What the task asks:
Lines from the one containing "# Pair of ears" to the end of the entries below must be reproduced exactly, with both end lines kept and no other line added.

Start of Source information

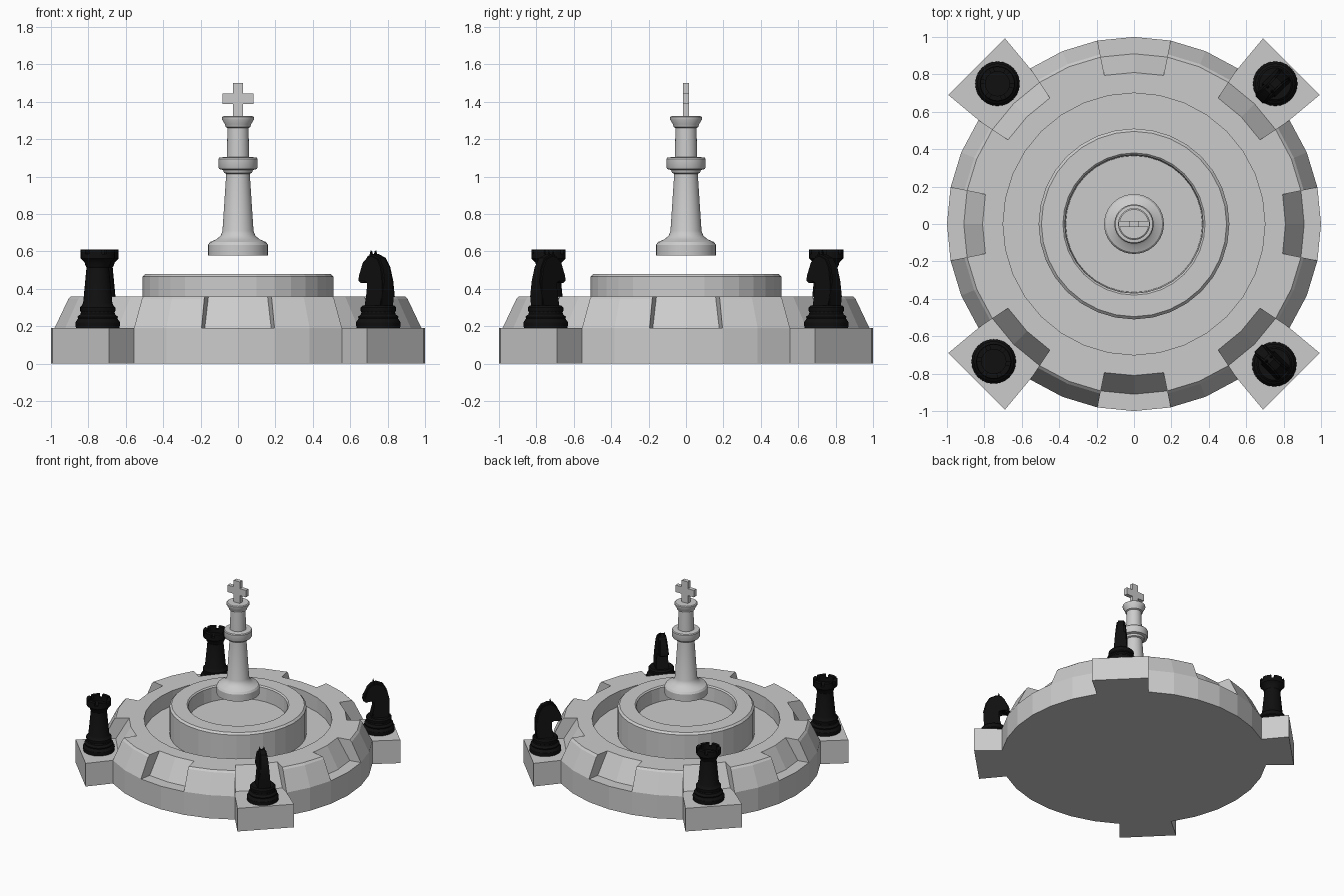
import bpy, bmesh, math
from mathutils import Matrix, Vector

cube = bpy.data.objects.get("Cube")
if cube:
    bpy.data.objects.remove(cube, do_unlink=True)


def material(name, value):
    m = bpy.data.materials.new(name)
    m.use_nodes = True
    col = (value, value, value, 1)
    m.diffuse_color = col
    m.node_tree.nodes["Principled BSDF"].inputs["Base Color"].default_value = col
    return m


STONE = material("light grey", 0.6)
BLACK = material("black", 0.005)


def finish(bm, name, mat, smooth=False, place=None):
    """Clean a bmesh and turn it into an object."""
    bmesh.ops.remove_doubles(bm, verts=bm.verts, dist=1e-5)
    bmesh.ops.recalc_face_normals(bm, faces=bm.faces)
    if place:
        bm.transform(place)
    me = bpy.data.meshes.new(name)
    bm.to_mesh(me)
    bm.free()
    me.materials.append(mat)
    if smooth:
        me.shade_smooth()
        me.set_sharp_from_angle(angle=math.radians(32))
    ob = bpy.data.objects.new(name, me)
    bpy.context.collection.objects.link(ob)
    return ob


def lathe(bm, profile, segs=32, start=0, count=None, closed=False):
    """Turn (radius, height) points about z; a partial turn gets end caps."""
    full = count is None
    count = segs if full else count
    rows = []
    for i in range(count + (0 if full else 1)):
        a = 2 * math.pi * (start + i) / segs
        rows.append([bm.verts.new((r * math.cos(a), r * math.sin(a), z)) for r, z in profile])
    n = len(profile)
    for i in range(count):
        p, q = rows[i], rows[(i + 1) % len(rows)]
        for j in range(n if closed else n - 1):
            k = (j + 1) % n
            if profile[j][0] == 0 and profile[k][0] == 0:
                continue
            if profile[j][0] == 0:
                bm.faces.new((p[j], q[k], p[k]))
            elif profile[k][0] == 0:
                bm.faces.new((p[j], q[j], p[k]))
            else:
                bm.faces.new((p[j], q[j], q[k], p[k]))
    if not full:
        bm.faces.new(rows[0])
        bm.faces.new(rows[-1])


def prism(bm, pts, axis_map, lo, hi):
    """Extrude a 2D outline between two levels."""
    a = [bm.verts.new(axis_map(u, v, lo)) for u, v in pts]
    b = [bm.verts.new(axis_map(u, v, hi)) for u, v in pts]
    bm.faces.new(a)
    bm.faces.new(b[::-1])
    for i in range(len(pts)):
        j = (i + 1) % len(pts)
        bm.faces.new((a[i], a[j], b[j], b[i]))


def box(bm, size, centre):
    m = Matrix.Translation(centre) @ Matrix.Diagonal((*size, 1))
    bmesh.ops.create_cube(bm, size=1, matrix=m)


LEDGE, RIM, GROOVE = 0.19, 0.36, 0.24

# Round base with ledge, ramp, groove, raised inner ring and basin
bm = bmesh.new()
lathe(bm, [(0, 0), (1, 0), (1, LEDGE), (0.91, LEDGE), (0.81, RIM), (0.7, RIM),
           (0.7, GROOVE), (0.51, GROOVE), (0.51, 0.465), (0.495, 0.48),
           (0.38, 0.48), (0.37, 0.47), (0.365, RIM), (0, RIM)])
finish(bm, "round_base", STONE)

# Eight rim teeth between the notches
bm = bmesh.new()
for k in range(8):
    lathe(bm, [(0.81, RIM), (0.91, LEDGE), (1, LEDGE), (0.925, 0.345), (0.91, RIM)],
          start=1 + 4 * k, count=2, closed=True)
finish(bm, "rim_teeth", STONE)

# Four corner pedestals
for k, name in enumerate(("back_left", "back_right", "front_right", "front_left")):
    bm = bmesh.new()
    prism(bm, [(1, 0), (0.98, -0.195), (1.19, -0.214), (1.19, 0.214), (0.98, 0.195)],
          lambda u, v, h: (u, v, h), 0, LEDGE)
    finish(bm, name + "_pedestal", STONE,
           place=Matrix.Rotation(math.radians(45 + 90 * k), 4, "Z"))

# Floating king with its cross
bm = bmesh.new()
lathe(bm, [(0, 0.578), (0.16, 0.578), (0.16, 0.635), (0.15, 0.65), (0.115, 0.665),
           (0.092, 0.685), (0.083, 0.71), (0.063, 1.015), (0.075, 1.02), (0.08, 1.035),
           (0.1, 1.04), (0.105, 1.05), (0.105, 1.095), (0.1, 1.102), (0.06, 1.105),
           (0.056, 1.26), (0.066, 1.265), (0.07, 1.28), (0.085, 1.305), (0.085, 1.318),
           (0.078, 1.323), (0, 1.323)], segs=40)
finish(bm, "king_body", STONE, smooth=True)
bm = bmesh.new()
prism(bm, [(-0.028, 1.32), (0.028, 1.32), (0.028, 1.388), (0.083, 1.388), (0.083, 1.445),
           (0.028, 1.445), (0.028, 1.5), (-0.028, 1.5), (-0.028, 1.445),
           (-0.083, 1.445), (-0.083, 1.388), (-0.028, 1.388)],
      lambda u, v, h: (u, h, v), -0.016, 0.016)
finish(bm, "king_cross", STONE)

# Shared turned foot of the small pieces, heights above the pedestal
FOOT = [(0, 0), (0.117, 0), (0.119, 0.03), (0.112, 0.042), (0.105, 0.05), (0.108, 0.06),
        (0.092, 0.075), (0.09, 0.085), (0.095, 0.095), (0.095, 0.11), (0.085, 0.12)]

# Rooks on the right side
for name, x, y in (("back_rook", -0.73, 0.75), ("front_rook", -0.75, -0.735)):
    bm = bmesh.new()
    lathe(bm, FOOT + [(0.078, 0.135), (0.06, 0.325), (0.066, 0.335), (0.07, 0.35), (0.085, 0.365),
                      (0.092, 0.372), (0.092, 0.395), (0.065, 0.395), (0.065, 0.37),
                      (0, 0.37)], segs=24)
    for k in range(6):
        lathe(bm, [(0.065, 0.39), (0.092, 0.39), (0.092, 0.42), (0.065, 0.42)],
              segs=24, start=4 * k, count=3, closed=True)
    finish(bm, name, BLACK, smooth=True, place=Matrix.Translation((x, y, LEDGE)))

# Knights on the left side, facing the centre
HORSE = [(0.065, 0.11), (0.045, 0.19), (0.032, 0.25), (0.065, 0.262), (0.1, 0.24),
         (0.122, 0.255), (0.118, 0.285), (0.085, 0.35), (0.06, 0.385), (0.02, 0.395),
         (-0.03, 0.375), (-0.06, 0.325), (-0.077, 0.25), (-0.072, 0.17), (-0.07, 0.11)]


def half_width(z):
    return 0.05 - 0.075 * (z - 0.11)


for name, x, y in (("back_knight", 0.755, 0.75), ("front_knight", 0.75, -0.75)):
    place = Matrix.Translation((x, y, LEDGE)) @ Matrix.Rotation(math.atan2(-y, -x), 4, "Z")
    bm = bmesh.new()
    lathe(bm, FOOT + [(0, 0.12)], segs=24)
    finish(bm, name + "_foot", BLACK, smooth=True, place=place)
    bm = bmesh.new()
    prism(bm, HORSE, lambda u, v, h: (u, h * half_width(v), v), -1, 1)
    rims = [e for e in bm.edges if abs(e.verts[0].co.y - e.verts[1].co.y) < 0.015]
    bmesh.ops.bevel(bm, geom=rims, offset=0.01, segments=2, affect="EDGES")
    finish(bm, name + "_head", BLACK, smooth=True, place=place)
    # Pair of ears
    bm = bmesh.new()
    for side in (-1, 1):
        bmesh.ops.create_cone(bm, cap_ends=True, segments=8, radius1=0.014, radius2=0.001,
                              depth=0.05, matrix=Matrix.Translation((0.04, side * 0.016, 0.39)))
    finish(bm, name + "_ears", BLACK, smooth=True, place=place)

End of Source information

Answer box:
    # Pair of ears
    bm = bmesh.new()
    for side in (-1, 1):
        bmesh.ops.create_cone(bm, cap_ends=True, segments=8, radius1=0.014, radius2=0.001,
                              depth=0.05, matrix=Matrix.Translation((0.04, side * 0.016, 0.39)))
    finish(bm, name + "_ears", BLACK, smooth=True, place=place)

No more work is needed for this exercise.